It’s a particularly telling American quality to strive for perfection in all areas. We tend to want the whole banana. In marriage’s case, the whole banana is a well-paying, successful and fulfilling career, a good-looking, high earning spouse who also happens to be able to read our minds, get all of our jokes and never does anything that bothers us, and children who are happy, smart, and well-behaved all of the time. We’re not happy unless we have it all, and even if we have 99 percent of it all we’ll lose sleep at night trying to get that last 1 percent without taking time to savor the accomplishments already gained. Our culture inexplicably promotes this expectation, without encouraging us to be mindful that nothing, or anyone, is perfect and it is foolish to expect perfection.
A lot of times I get frustrated with my husband. He is maddeningly stubborn. He’s a know-it-all. He’s not very tactful and has a harsh tone that in the beginning of our relationship would have me crying in astonishment at the way he said things. But now, five years and two kids into a marriage, I realize that, although it’s annoying, his tone is not what really matters. It’s the things he does for our family that do. As I would always say to my old roommate when she asked me to decipher the latest relationship quandary—actions speak louder than words. Thank god that’s true!
Last year, on Father’s Day, our then three-year-old daughter’s dance class was having its recital. Leading up the recital, the funny, diminutive tap-dancing patriarch of the studio called a series of secret meetings of all the dads of kids in the classes to meet each Saturday and Monday night for an hour.
I thought uh oh, I’m not sure J. will go for this—you see, when J. and I first were dating it became crystal clear that J. did not dance, and when I say J. didn’t dance it was never. Not to bop around the apartment, not to nod his head to the car radio, not to sway a bit while watching a band, not in a box, not with fox, never.
We once got in a fight about this early on because I wanted to slow dance with him in the
living room and he stood their stiffly saying, “look, I just don’t dance, OK? I just don’t.”
It felt like a slap in the face to me, someone who loves to dance. In fact, if confronted by
music I like (or even music I don’t like) I find it hard not to move, tap my feet, or sway.
After our daughter was born, J. loosened up with this a bit. He could be spied swaying with her to get her to go to sleep or bouncing around the room with her to get her to stop crying.
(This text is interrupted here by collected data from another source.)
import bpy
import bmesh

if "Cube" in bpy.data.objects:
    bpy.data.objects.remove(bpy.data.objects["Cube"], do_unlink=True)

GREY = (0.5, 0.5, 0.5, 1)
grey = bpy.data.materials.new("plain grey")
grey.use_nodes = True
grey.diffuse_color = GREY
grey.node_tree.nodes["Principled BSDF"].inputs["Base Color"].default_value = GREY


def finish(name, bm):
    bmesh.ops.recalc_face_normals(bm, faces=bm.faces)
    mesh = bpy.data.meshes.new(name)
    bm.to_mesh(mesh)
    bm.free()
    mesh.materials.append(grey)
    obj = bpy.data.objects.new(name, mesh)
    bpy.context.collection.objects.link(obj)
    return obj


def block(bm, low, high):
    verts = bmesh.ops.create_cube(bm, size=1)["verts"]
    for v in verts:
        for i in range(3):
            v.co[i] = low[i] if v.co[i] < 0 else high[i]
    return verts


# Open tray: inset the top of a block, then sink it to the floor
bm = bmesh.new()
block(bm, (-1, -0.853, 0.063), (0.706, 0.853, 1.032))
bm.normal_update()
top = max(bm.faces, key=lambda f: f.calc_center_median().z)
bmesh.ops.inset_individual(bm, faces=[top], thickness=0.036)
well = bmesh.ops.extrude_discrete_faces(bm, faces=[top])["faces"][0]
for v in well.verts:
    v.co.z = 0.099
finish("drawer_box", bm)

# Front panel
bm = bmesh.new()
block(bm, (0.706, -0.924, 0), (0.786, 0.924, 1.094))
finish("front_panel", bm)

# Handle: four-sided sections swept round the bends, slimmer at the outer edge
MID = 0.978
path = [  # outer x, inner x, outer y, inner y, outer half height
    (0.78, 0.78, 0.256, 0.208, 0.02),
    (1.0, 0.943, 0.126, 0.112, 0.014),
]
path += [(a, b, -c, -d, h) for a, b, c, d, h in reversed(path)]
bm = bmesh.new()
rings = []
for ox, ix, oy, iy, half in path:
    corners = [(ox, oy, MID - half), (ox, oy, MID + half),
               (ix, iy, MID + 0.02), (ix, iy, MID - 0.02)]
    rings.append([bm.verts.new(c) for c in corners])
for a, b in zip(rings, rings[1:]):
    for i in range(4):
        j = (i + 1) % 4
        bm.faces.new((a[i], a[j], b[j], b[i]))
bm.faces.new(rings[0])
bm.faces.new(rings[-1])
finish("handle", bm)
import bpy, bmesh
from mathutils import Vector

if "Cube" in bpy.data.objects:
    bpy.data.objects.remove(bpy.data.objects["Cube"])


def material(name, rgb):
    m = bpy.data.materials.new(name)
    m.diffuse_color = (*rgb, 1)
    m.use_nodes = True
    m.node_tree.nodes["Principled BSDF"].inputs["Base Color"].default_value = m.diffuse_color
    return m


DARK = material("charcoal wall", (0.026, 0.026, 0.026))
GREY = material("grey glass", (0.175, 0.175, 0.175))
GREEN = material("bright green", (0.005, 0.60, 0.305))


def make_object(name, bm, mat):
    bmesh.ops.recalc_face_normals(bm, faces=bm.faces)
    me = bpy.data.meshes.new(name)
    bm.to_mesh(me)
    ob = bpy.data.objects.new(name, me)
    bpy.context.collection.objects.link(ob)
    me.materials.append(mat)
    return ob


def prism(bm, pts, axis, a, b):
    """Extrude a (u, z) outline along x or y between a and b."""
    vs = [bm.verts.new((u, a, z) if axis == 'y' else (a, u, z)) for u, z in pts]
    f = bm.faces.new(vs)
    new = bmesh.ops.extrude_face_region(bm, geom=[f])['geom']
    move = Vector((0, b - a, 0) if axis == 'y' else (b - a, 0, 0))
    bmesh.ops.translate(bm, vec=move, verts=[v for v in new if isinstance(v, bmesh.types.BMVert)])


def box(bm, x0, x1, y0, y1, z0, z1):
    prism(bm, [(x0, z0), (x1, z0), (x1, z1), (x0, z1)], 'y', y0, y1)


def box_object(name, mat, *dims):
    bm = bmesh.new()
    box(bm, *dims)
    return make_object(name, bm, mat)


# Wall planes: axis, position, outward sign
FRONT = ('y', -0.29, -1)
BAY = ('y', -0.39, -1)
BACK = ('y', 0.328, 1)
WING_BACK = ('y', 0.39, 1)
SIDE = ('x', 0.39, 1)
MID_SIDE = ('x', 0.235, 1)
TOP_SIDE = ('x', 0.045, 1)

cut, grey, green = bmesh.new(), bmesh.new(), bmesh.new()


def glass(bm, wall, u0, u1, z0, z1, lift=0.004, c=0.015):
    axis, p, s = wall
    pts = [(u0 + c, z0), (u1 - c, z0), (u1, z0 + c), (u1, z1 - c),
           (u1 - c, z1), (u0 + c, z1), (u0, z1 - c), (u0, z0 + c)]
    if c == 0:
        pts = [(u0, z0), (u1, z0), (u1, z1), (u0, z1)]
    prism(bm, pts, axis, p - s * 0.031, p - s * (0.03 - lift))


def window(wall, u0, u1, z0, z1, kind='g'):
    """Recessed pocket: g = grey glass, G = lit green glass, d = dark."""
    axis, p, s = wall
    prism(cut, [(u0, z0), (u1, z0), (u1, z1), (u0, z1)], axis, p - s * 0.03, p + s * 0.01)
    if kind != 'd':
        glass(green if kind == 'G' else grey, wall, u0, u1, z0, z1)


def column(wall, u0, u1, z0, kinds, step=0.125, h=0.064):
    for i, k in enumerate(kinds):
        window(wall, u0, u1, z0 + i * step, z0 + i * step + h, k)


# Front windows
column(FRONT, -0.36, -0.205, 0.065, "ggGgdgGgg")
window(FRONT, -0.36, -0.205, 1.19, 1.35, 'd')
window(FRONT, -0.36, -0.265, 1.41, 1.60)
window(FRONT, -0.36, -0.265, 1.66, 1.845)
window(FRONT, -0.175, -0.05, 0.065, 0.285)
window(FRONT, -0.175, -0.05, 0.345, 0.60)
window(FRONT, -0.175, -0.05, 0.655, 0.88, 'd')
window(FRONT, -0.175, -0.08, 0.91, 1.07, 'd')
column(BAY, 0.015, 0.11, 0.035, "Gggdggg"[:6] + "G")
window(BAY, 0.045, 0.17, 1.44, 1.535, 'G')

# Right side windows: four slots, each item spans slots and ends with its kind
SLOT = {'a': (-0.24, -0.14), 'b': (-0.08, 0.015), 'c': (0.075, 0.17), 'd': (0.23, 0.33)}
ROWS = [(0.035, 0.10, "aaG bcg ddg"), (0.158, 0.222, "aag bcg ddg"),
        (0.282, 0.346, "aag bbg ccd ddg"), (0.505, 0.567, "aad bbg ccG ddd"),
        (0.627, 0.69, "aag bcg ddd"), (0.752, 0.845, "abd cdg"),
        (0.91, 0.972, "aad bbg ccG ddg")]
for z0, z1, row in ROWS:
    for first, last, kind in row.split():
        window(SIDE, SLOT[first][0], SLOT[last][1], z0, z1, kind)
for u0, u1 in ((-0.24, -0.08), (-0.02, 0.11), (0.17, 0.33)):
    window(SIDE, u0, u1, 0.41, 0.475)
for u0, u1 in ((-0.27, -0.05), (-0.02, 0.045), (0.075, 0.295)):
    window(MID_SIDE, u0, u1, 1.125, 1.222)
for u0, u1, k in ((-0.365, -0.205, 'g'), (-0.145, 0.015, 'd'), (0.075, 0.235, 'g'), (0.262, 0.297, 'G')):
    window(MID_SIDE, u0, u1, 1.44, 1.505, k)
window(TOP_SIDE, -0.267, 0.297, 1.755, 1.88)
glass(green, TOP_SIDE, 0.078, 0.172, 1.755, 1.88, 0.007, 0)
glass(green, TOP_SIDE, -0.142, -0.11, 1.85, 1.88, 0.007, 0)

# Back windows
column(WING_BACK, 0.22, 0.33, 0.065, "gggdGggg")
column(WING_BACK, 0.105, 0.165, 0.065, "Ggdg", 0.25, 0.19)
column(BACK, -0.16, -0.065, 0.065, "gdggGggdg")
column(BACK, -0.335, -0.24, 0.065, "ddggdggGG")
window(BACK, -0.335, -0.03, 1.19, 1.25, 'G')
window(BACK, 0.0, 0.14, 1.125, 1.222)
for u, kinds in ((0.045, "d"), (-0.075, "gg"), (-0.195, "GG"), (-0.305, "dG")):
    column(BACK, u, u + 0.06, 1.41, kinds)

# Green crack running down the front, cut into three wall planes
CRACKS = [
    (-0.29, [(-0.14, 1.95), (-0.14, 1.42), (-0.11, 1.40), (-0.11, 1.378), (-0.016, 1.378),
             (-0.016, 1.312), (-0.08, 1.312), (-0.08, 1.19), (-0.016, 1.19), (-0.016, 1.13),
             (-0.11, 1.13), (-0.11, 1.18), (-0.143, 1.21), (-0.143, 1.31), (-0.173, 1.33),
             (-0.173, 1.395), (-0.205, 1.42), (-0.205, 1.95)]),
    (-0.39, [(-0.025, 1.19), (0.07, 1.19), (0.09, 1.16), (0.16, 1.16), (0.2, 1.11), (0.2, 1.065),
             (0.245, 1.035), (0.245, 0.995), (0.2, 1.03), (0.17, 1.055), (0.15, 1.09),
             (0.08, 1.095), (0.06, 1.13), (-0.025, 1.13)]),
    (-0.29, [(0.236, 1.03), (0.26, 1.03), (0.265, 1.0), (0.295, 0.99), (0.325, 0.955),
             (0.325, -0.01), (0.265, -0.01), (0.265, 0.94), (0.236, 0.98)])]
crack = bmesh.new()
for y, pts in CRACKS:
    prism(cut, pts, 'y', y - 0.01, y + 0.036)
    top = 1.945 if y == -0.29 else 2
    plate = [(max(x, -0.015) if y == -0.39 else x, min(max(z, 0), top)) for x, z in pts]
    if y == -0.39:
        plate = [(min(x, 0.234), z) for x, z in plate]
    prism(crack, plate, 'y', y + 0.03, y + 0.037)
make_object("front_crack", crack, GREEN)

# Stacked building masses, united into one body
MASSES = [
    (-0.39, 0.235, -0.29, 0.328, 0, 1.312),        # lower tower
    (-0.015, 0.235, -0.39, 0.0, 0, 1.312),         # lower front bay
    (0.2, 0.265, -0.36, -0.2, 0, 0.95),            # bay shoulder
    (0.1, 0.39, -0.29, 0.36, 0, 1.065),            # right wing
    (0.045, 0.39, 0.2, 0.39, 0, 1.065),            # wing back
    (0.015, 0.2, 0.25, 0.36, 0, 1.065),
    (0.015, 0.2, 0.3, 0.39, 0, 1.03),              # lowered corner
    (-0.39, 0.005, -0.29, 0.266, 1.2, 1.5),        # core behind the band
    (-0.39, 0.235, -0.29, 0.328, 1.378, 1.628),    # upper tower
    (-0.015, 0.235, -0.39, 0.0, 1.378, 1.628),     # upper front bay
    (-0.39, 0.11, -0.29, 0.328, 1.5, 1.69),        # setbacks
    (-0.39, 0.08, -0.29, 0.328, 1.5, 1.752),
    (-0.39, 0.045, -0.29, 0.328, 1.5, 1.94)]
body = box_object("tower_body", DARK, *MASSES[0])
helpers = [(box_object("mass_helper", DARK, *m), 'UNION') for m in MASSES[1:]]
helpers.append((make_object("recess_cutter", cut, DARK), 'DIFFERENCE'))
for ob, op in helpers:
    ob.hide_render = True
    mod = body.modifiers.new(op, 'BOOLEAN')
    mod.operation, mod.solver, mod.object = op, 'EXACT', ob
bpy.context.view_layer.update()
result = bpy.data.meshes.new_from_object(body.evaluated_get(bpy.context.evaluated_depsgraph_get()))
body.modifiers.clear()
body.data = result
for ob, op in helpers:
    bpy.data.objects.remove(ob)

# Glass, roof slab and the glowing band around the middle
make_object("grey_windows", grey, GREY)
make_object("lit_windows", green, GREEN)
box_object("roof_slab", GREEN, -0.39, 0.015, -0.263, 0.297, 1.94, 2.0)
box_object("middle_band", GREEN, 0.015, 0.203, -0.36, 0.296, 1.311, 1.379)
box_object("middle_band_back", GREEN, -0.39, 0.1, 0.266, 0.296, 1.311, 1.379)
When T. and I came home from dance class and gave J. the news that Mr. D wanted to see him, I got the reaction I expected, a smirk, and, “Oh God. What for?” Then, when five o’clock rolled around that evening, after a long day of housework and parenting two kids under age four, we almost forgot that J. needed to go to the studio. He said, “Do I have to? I mean I’d really rather just skip it.”
I said, “I really think you should go. Think of T.”
That got him.
J. is total sucker for his kids.
And T. loves to dance. At my Uncle Ed’s eightieth birthday party T. was the bell of the ball. She was working that dance floor from the time we got to the party until the time we left. There was a dj and he had a light show that spun around the dance floor. She was sooo into it. At Miss L.’s class, T’s favorite part is the “jazz” section of ballet, tap and jazz, when Miss L. encourages each kid to do their own move and all of the other kids copy it. Miss L. told me that she loved how T. would bust out the moves. Because T. is shy, I think people are surprised about her confidence when it comes to dancing.
So over the weeks, J. would diligently go to the dance studio on Saturday and Monday nights and he would work secretly in his office, he gave me a couple of hints, helping out Mr. D with the mix of music and going to craft stores to make costumes for all of the dad’s in the class.
The recital rolled around, and T., dressed as a sunflower, was struck with overwhelming
stage fright. There was no dancing on a stage for her. Then, we were told that the men, or da men (as their t-shirts announced—hey, we do live in New Jersey) were going to take the stage. To the strains of Michael Jackson’s Thriller a group of about twelve guys were doing all kinds of crazy moves. T., who had been nervous and shy the whole show, sprung to life. “There’s Daddy!” She squealed. She was laughing and beyond thrilled. And so was I!
You must understand that I had never seen J. dance at all before, except for the bopping
with the baby kind of thing at home. And to suddenly see him On Stage doing actual dance moves just made me fall in love with this guy all over again, I was completely floored.
Over the weeks, he had hinted to me what the dads were planning with Mr. D, but it was
even greater than I anticipated. So anyway, my husband says he hates to dance, and I suppose he does. But he loves his daughter more.